ANGLO American looked to end 2018 on a high as it prepared to tell investors on a site visit to its South American copper assets that it would produce the upper end of guidance for the year and for the subsequent two years, while providing new guidance for 2022.
Copper production in 2018 would be 660,000 tonnes which compares to a previous guidance range of 630,000 to 660,000 tonnes. Unit cost guidance for 2018 is lowered to approximately 140 cents per pound (c/lb) which compares to previous guidance of 145 c/lb. The cost number for 2019 is 135 – 140 c/lb which constitutes new guidance.
Similarly, copper production in the 2019 financial year would be between 630,000 and 660,000 tonnes (from a previous guidance range of 600,000 to 660,000 tonnes) and between 620,000 and 680,000 tonnes in the 2020 financial year (600,000 to 660,000 tonnes). New production guidance of 590,000 to 650,000 tonnes was provided for 2021.
From 2022, Anglo will start production from Quellavecco, a project under development in Peru. Quellavecco, which has a nameplate capacity of 300,000 tonnes annually, has significant expansion potential, Anglo said. It would operate at a cash cost of $1,05c/lb. The group’s existing assets are Los Bronces and Collahuasi in Chile.
Mark Cutifani, CEO of Anglo American, said the group was assessing its development options at Los Bronces and Collahuasi in Chile, as well as “… our targeted mineral discovery portfolio”. Anglo may have discovered a significant copper prospect in Brazil. It has referred to exploration potential there, but said results were at the early stage.

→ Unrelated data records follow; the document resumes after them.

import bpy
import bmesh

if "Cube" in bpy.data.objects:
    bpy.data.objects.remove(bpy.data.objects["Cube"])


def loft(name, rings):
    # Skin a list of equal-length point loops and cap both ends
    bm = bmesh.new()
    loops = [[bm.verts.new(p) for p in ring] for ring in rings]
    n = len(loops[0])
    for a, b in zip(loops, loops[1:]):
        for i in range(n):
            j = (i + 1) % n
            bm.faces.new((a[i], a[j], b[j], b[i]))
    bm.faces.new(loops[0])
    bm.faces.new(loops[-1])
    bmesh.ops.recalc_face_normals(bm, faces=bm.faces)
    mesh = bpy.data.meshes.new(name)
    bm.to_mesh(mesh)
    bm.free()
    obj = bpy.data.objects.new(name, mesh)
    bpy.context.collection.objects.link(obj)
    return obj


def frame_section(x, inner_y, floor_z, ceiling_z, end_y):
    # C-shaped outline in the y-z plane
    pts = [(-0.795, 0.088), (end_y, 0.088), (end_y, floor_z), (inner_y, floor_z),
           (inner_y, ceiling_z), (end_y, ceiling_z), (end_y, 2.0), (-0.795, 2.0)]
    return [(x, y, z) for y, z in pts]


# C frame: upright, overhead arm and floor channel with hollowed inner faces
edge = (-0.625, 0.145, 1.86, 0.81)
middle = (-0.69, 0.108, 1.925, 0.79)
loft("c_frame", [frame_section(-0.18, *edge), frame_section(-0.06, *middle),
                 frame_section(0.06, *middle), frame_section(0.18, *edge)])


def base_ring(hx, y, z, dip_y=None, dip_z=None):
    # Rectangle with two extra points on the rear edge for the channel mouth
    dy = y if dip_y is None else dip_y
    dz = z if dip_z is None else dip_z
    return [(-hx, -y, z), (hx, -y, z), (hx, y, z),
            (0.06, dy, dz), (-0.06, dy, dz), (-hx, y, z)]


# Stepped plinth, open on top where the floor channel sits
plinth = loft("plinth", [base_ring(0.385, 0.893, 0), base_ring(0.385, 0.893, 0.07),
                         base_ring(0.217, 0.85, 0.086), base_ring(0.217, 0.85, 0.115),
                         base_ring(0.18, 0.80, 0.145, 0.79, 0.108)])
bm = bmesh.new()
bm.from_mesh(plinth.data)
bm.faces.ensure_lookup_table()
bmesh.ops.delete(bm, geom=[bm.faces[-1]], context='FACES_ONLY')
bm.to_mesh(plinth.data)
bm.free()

Cutifani was bullish on the prospects for copper.
“We expect the supply of copper to become further constrained in the years and decades ahead as the key ingredient in the fast-growing renewable energy and electric vehicle markets, in addition to the infrastructure, housing and consumer electronics markets that continue to be fuelled by the world’s fast-expanding middle class population,” he said.
“The world-class quality of our copper assets and our many options for disciplined growth position Anglo American well to meet that significant additional demand.”
Analysts said in October shares in Anglo American were under-appreciated largely because the ‘complicated wrapper’ of the group – somewhat related to its South African exposure – hid the quality of its South American copper portfolio.
“We think Anglo has high quality copper assets (Collahuasi, Los Bronces) and that this is often overlooked in the context of a complicated Anglo ‘wrapper’, said Bank of America Merrill Lynch. “From a cost point of view, the assets are broadly second quartile and, once Quellaveco is commissioned, overall costs move lower. Quellaveco will see attributable copper production reach 300,000 tonnes by 2024,” it said.
In July, Anglo announced capital expenditure for the Quellaveco project was estimated of between $5bn and $5.3bn. In terms of the syndication deal with Mitsubishi, the Japanese firm will contribute the initial capital cost of the venture.